Aim of the task: Which lines in the records below contain the word "STEPS"? Report each of them.

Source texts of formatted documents
--------

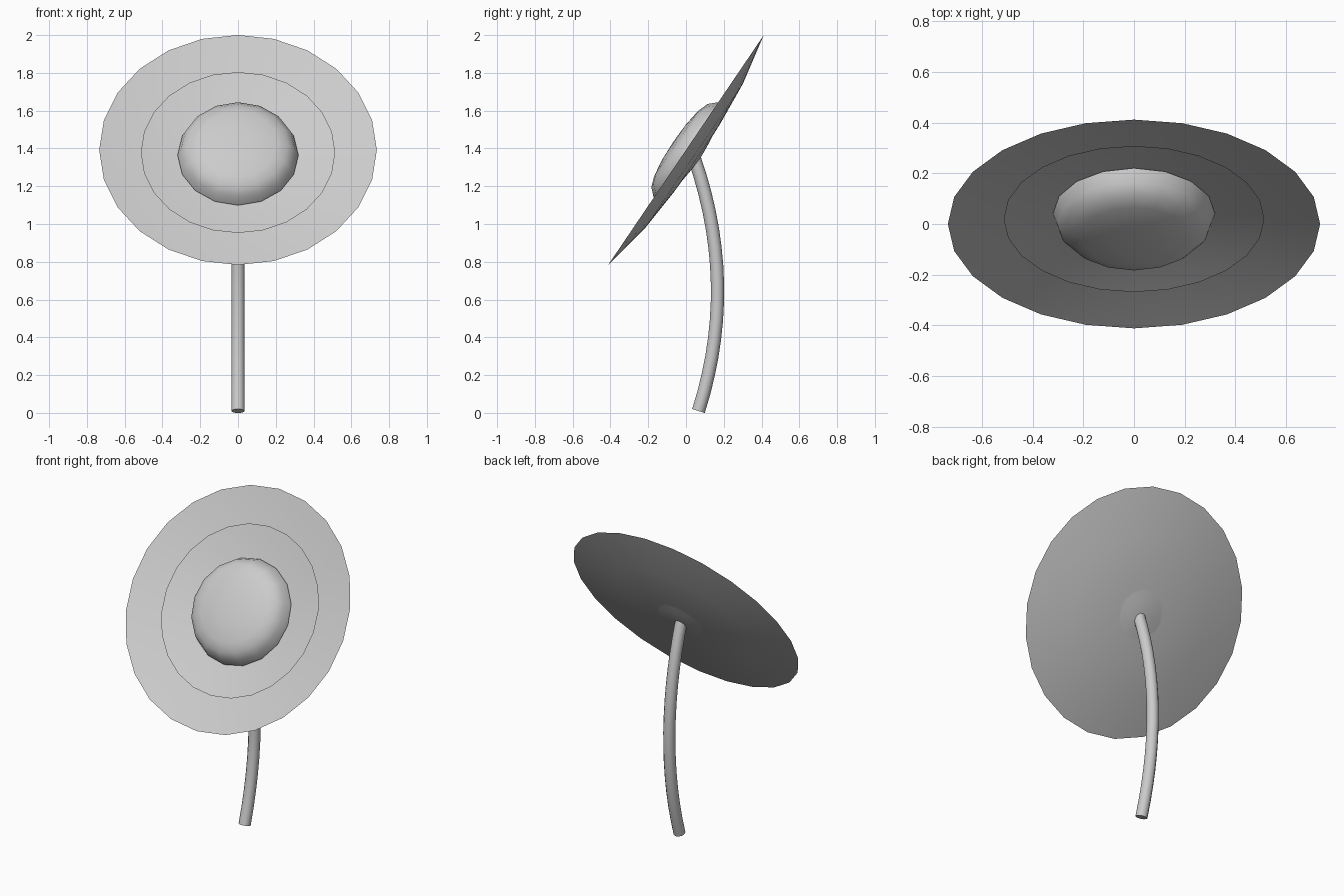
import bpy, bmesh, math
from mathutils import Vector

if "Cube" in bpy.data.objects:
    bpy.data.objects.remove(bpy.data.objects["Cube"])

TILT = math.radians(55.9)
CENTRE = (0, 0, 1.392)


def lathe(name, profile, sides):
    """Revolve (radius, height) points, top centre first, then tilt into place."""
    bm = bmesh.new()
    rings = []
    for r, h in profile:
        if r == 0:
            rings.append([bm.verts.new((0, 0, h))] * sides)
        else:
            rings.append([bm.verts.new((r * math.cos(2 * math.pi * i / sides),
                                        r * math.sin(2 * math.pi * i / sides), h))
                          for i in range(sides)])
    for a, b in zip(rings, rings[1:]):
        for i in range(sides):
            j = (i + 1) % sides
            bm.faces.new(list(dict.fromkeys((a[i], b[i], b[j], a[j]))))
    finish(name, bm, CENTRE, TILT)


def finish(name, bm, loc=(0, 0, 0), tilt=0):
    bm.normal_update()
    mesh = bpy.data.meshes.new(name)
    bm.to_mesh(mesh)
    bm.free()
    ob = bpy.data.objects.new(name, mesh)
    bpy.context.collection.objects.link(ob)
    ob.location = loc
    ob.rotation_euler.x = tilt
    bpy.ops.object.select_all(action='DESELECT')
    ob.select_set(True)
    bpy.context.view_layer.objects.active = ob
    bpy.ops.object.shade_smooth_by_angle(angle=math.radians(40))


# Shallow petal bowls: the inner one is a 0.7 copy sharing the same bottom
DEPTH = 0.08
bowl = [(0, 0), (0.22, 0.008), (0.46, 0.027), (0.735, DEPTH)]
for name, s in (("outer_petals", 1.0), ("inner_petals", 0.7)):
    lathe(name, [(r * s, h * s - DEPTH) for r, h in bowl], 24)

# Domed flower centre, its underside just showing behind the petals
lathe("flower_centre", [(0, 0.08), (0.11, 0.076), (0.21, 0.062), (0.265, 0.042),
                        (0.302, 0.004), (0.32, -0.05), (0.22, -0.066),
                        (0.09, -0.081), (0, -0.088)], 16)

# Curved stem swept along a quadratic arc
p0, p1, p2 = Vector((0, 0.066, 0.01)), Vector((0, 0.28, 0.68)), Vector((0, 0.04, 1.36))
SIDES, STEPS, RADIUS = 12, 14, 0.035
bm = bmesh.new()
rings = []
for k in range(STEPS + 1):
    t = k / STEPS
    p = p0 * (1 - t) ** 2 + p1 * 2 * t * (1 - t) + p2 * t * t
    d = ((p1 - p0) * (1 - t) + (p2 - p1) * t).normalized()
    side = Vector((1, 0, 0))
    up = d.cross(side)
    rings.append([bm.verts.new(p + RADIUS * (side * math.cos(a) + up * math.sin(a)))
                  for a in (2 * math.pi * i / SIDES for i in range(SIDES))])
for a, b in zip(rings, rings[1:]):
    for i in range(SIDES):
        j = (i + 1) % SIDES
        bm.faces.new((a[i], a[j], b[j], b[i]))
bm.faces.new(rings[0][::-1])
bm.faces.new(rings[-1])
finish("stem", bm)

--------

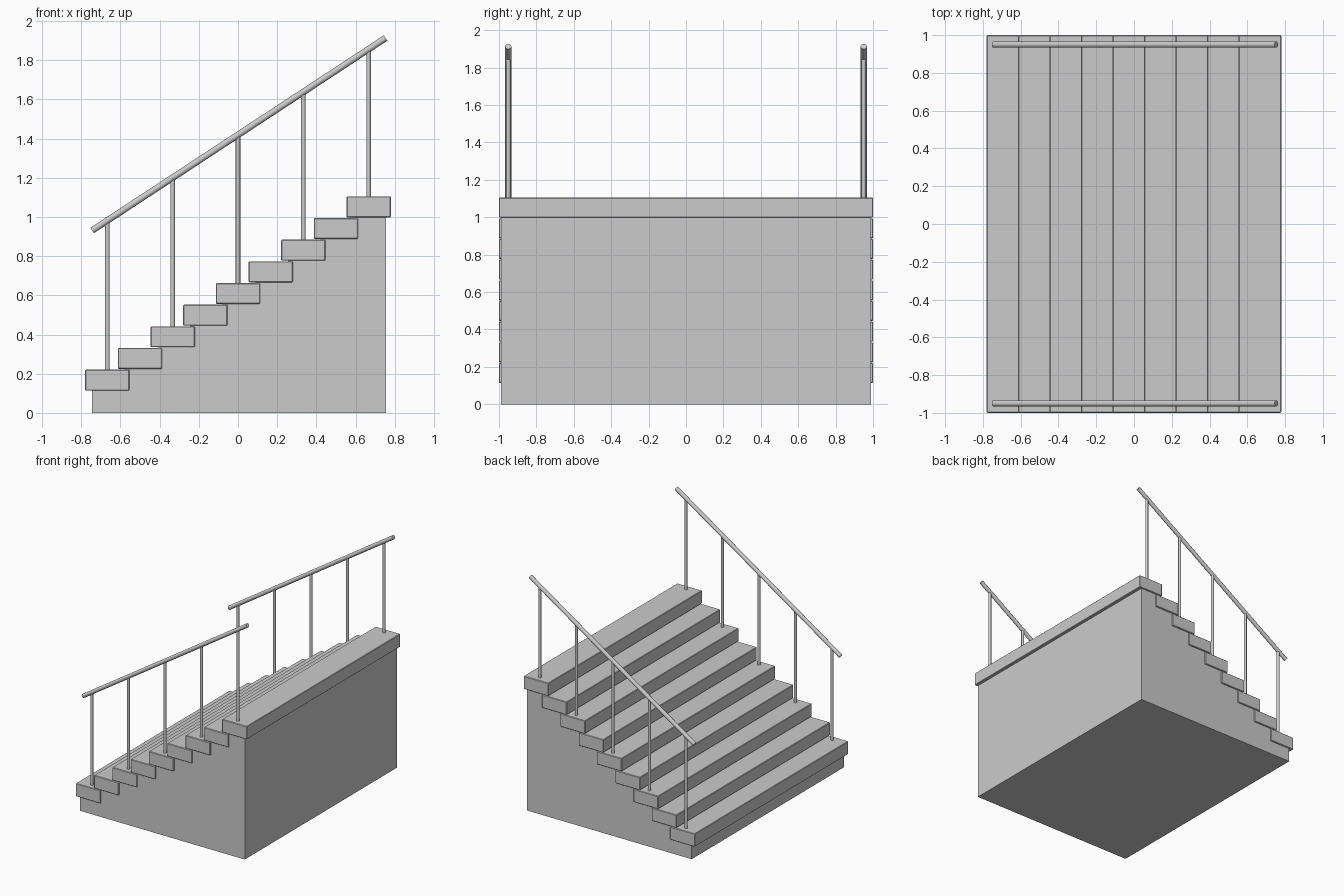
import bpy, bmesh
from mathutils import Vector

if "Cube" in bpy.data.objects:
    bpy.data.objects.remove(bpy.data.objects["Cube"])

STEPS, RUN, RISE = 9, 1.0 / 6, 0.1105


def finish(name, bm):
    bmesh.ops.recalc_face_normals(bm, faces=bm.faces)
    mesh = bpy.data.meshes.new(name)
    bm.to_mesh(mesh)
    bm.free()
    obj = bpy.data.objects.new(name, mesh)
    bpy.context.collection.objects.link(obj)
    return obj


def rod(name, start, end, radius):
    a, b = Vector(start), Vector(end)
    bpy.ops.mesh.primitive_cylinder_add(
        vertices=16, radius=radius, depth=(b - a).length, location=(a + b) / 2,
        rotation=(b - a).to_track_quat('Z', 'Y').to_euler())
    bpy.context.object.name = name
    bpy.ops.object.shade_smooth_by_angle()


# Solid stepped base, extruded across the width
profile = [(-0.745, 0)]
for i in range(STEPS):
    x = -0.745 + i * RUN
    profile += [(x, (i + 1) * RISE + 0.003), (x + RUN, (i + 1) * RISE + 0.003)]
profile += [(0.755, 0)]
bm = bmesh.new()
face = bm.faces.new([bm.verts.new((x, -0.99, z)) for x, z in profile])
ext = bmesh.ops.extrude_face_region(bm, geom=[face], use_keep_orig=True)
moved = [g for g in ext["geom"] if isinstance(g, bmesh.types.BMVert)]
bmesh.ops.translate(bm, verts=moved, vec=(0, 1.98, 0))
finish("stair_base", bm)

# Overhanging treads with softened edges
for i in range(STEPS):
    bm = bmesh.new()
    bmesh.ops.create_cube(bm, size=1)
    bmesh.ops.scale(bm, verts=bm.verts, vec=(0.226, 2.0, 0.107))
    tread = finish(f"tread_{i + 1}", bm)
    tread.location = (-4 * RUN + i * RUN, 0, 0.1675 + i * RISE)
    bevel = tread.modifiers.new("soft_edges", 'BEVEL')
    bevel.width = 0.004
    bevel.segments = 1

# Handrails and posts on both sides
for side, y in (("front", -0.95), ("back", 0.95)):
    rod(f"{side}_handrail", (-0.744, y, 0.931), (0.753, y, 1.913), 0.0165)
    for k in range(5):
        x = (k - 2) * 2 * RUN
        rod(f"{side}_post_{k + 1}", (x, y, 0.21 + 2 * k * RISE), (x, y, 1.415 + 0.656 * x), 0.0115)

--------

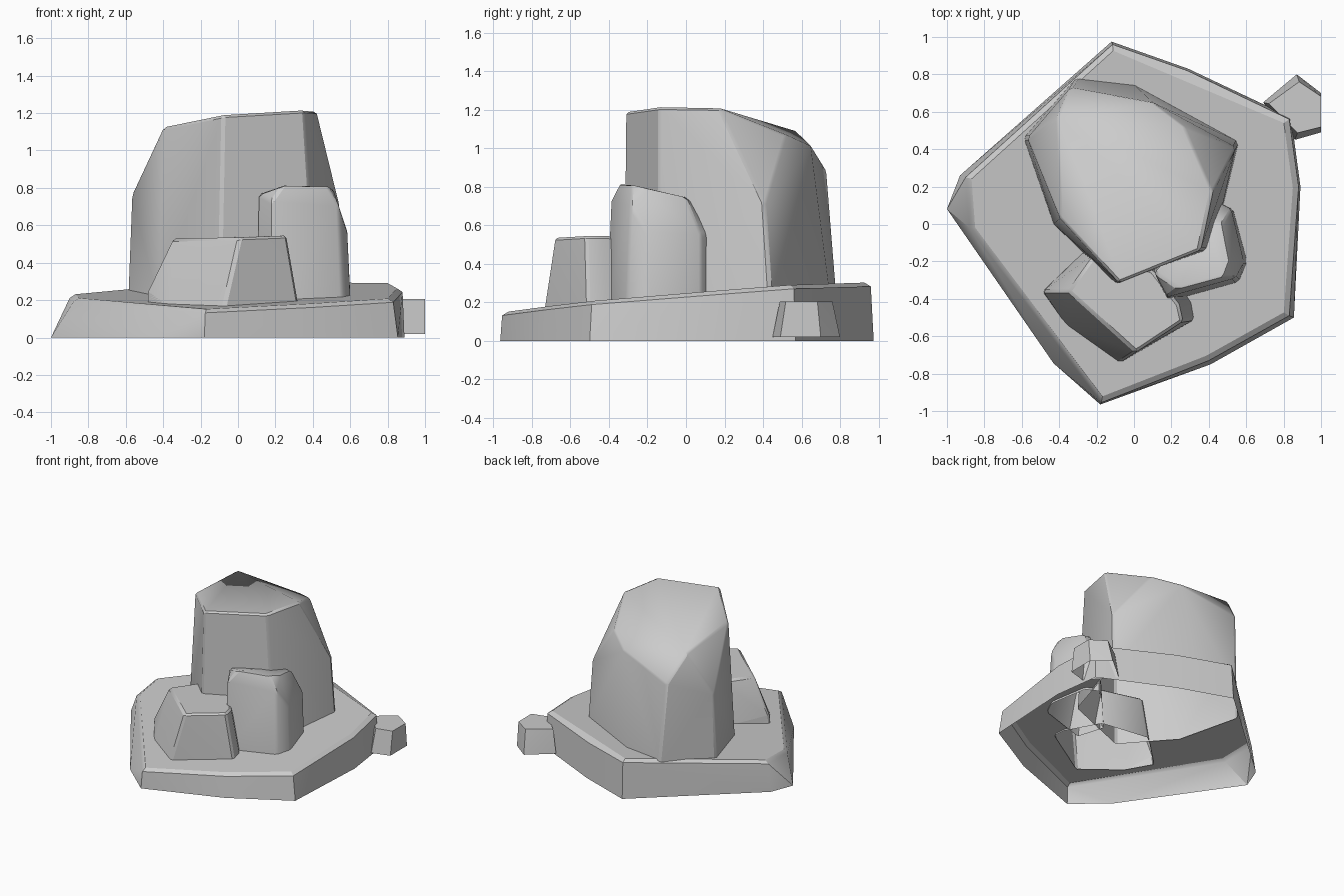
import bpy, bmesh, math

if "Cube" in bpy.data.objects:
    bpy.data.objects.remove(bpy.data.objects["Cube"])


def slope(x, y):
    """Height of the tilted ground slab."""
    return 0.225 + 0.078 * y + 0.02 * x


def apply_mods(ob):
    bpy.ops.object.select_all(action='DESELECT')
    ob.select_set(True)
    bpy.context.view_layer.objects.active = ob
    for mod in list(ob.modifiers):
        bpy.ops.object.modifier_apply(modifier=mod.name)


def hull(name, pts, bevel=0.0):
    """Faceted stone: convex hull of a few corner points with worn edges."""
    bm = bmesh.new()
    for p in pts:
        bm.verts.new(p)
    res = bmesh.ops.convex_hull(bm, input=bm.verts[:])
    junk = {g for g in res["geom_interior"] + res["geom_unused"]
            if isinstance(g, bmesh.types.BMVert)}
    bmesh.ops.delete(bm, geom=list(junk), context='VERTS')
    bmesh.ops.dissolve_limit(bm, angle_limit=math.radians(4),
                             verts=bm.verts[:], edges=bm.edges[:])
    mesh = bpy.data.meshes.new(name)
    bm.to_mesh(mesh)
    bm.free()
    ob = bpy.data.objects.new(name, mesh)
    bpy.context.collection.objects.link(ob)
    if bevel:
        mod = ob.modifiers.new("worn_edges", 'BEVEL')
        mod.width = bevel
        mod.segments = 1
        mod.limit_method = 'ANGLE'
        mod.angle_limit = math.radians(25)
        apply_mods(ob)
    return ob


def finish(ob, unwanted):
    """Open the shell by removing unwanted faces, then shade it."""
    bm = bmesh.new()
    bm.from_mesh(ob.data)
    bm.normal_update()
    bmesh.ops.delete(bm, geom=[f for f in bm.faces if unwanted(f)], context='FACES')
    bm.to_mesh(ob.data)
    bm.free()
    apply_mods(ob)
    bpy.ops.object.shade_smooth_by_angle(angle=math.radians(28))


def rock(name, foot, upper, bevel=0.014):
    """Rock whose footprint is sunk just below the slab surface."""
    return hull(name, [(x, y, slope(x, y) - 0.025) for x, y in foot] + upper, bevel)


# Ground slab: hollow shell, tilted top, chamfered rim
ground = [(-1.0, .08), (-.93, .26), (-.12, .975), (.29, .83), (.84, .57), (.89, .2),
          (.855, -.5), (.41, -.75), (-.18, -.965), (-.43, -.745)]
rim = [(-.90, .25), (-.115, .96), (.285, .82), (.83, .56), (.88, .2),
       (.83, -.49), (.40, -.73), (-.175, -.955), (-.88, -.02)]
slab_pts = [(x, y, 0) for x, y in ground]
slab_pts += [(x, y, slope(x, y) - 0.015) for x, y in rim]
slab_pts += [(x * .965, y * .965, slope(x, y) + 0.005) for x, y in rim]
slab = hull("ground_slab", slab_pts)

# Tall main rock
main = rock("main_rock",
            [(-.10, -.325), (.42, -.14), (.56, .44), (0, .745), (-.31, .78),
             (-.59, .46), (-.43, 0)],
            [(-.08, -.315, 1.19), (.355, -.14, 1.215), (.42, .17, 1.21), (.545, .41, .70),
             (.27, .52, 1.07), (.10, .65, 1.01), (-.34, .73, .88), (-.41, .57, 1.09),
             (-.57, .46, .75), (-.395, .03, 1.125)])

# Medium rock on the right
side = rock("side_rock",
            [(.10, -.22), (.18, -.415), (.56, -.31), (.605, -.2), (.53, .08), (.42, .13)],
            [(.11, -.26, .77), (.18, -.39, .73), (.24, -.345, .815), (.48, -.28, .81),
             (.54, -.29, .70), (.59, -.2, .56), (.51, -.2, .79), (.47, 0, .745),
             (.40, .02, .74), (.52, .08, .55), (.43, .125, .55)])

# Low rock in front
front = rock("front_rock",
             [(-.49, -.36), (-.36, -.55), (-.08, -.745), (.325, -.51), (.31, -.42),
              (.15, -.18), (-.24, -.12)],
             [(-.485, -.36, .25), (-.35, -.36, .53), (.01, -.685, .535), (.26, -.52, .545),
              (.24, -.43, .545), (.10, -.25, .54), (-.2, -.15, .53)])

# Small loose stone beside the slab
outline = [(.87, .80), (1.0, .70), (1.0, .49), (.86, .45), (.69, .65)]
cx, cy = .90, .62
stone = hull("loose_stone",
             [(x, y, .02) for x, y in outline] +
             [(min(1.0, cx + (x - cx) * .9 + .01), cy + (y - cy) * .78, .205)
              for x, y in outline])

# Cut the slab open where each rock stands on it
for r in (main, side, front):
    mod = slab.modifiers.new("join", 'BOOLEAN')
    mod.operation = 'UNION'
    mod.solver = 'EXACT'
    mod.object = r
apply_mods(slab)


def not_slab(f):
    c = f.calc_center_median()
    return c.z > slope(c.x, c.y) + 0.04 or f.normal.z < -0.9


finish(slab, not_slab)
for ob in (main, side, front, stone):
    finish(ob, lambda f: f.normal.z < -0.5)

--------

Finished exercise:
SIDES, STEPS, RADIUS = 12, 14, 0.035
for k in range(STEPS + 1):
    t = k / STEPS
STEPS, RUN, RISE = 9, 1.0 / 6, 0.1105
for i in range(STEPS):
for i in range(STEPS):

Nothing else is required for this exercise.